◆ Data for review:
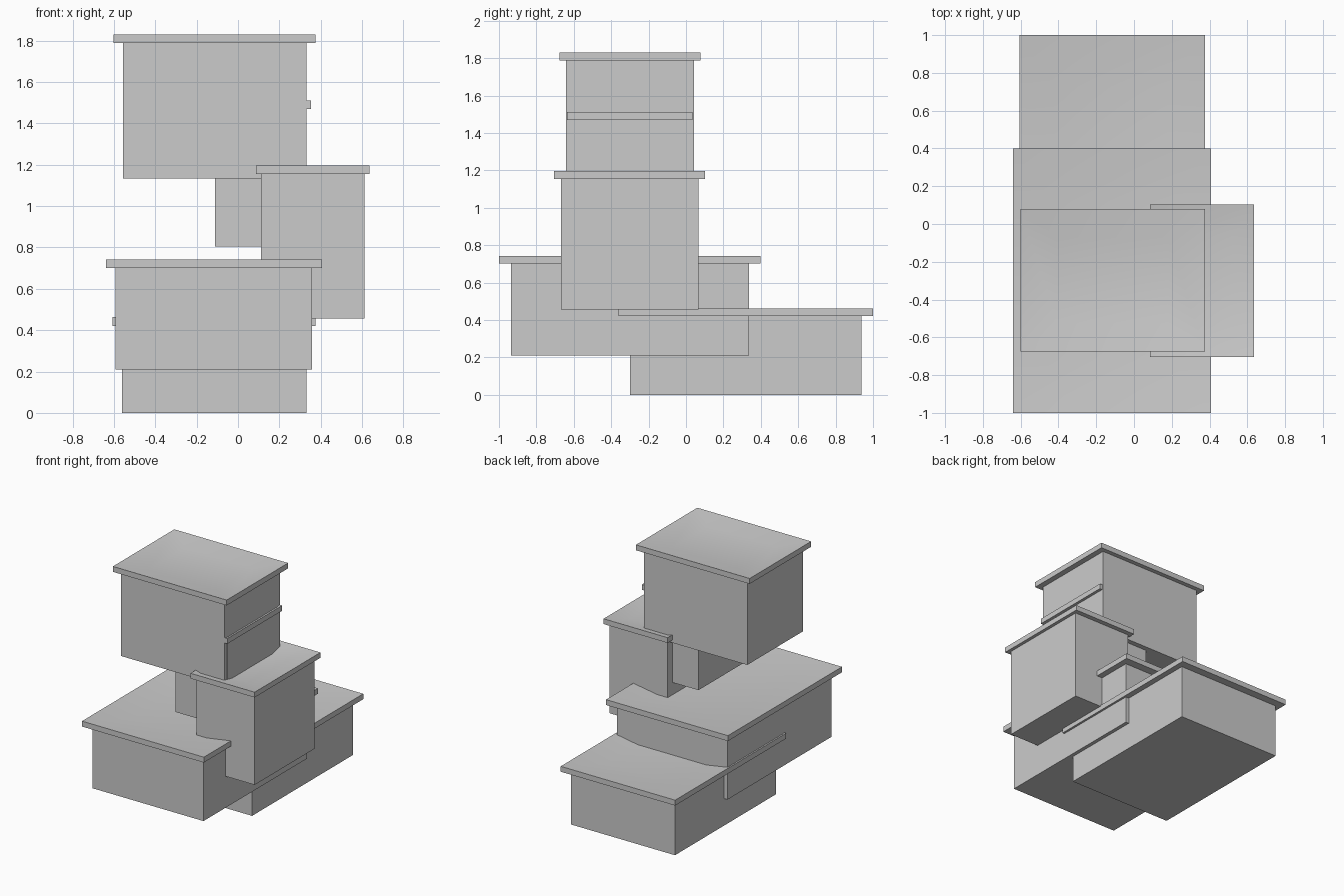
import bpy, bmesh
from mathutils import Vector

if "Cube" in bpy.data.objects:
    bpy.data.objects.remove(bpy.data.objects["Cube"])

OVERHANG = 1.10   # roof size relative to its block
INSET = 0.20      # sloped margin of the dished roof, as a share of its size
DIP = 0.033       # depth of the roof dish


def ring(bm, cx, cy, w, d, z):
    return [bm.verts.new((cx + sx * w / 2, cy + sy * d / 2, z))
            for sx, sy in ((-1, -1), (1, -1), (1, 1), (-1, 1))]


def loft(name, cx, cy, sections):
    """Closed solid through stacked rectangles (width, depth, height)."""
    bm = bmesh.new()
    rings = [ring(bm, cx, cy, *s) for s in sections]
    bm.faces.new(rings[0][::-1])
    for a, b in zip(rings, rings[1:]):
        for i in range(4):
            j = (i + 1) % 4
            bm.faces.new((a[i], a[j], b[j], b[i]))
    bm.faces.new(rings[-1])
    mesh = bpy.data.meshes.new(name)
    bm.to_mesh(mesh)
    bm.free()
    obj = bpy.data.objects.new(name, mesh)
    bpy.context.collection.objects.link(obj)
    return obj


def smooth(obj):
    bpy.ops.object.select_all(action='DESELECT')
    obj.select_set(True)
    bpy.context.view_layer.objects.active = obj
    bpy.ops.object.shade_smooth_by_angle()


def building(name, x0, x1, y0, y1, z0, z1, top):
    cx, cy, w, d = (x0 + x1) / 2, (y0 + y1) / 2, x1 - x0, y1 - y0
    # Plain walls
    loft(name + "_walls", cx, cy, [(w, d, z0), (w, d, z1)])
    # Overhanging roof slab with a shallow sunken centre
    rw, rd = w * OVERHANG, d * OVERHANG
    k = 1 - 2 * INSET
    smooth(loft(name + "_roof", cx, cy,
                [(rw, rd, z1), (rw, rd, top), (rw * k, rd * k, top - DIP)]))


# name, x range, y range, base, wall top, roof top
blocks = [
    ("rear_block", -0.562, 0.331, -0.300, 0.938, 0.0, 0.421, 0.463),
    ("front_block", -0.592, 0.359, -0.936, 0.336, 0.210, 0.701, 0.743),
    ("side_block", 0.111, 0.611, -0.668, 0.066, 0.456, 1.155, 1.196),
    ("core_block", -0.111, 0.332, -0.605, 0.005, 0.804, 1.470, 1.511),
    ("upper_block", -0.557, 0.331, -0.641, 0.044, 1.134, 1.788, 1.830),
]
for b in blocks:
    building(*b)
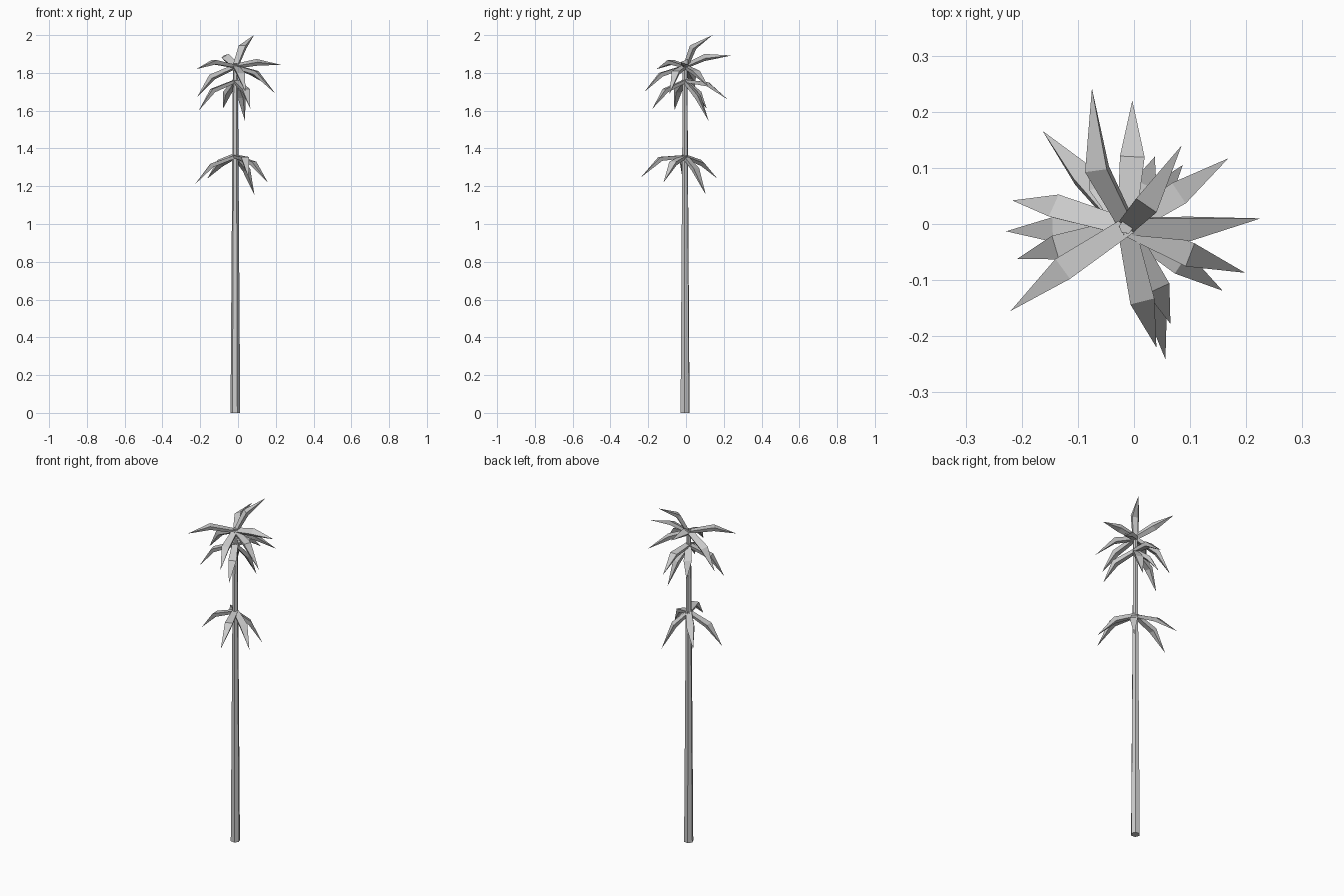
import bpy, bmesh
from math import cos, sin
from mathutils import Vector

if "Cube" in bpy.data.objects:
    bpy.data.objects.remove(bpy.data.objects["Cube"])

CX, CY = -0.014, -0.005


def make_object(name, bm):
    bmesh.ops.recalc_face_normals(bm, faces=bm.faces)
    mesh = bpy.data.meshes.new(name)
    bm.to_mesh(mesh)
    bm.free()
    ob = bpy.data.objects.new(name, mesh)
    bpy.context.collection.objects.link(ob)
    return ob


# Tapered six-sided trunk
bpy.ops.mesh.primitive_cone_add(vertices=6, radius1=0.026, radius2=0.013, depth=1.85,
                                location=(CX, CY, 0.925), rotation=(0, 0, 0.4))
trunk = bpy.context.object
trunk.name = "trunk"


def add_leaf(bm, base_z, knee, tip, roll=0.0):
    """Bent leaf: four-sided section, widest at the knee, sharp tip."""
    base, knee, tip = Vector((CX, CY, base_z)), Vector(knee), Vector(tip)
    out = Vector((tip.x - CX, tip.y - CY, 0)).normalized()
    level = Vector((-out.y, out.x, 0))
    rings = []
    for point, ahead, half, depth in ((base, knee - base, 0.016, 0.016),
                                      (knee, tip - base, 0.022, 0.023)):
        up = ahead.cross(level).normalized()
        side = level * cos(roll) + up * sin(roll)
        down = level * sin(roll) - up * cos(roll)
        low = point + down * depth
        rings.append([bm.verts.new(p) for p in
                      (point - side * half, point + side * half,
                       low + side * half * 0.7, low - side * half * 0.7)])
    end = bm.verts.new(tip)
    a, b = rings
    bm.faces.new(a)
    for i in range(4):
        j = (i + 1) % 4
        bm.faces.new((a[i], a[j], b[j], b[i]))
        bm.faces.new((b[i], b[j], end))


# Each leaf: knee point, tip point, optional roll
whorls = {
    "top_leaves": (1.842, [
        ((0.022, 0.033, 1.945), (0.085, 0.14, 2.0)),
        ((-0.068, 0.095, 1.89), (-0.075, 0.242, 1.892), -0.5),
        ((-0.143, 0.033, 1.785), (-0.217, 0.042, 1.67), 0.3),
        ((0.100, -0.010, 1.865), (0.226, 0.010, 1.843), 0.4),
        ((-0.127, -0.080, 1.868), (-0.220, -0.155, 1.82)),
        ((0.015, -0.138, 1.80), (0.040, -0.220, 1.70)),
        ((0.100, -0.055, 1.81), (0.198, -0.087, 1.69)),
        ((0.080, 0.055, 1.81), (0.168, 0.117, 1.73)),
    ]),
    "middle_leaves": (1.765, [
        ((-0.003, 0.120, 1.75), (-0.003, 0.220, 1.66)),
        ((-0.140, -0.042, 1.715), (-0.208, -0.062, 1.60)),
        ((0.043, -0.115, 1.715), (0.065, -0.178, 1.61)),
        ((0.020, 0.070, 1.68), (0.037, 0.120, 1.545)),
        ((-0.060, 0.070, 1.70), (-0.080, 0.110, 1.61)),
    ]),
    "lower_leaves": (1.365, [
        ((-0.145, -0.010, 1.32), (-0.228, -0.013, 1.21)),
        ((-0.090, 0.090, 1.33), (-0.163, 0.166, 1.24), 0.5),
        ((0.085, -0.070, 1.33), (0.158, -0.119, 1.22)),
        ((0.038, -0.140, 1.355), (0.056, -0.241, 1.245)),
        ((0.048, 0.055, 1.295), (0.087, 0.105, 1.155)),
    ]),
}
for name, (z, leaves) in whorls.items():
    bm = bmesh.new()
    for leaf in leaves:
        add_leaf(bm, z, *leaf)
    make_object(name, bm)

◆ Task:
Which of the lines in the data contain the string "INSET"? Return each one.

◆ Answer to this task:
INSET = 0.20      # sloped margin of the dished roof, as a share of its size
    k = 1 - 2 * INSET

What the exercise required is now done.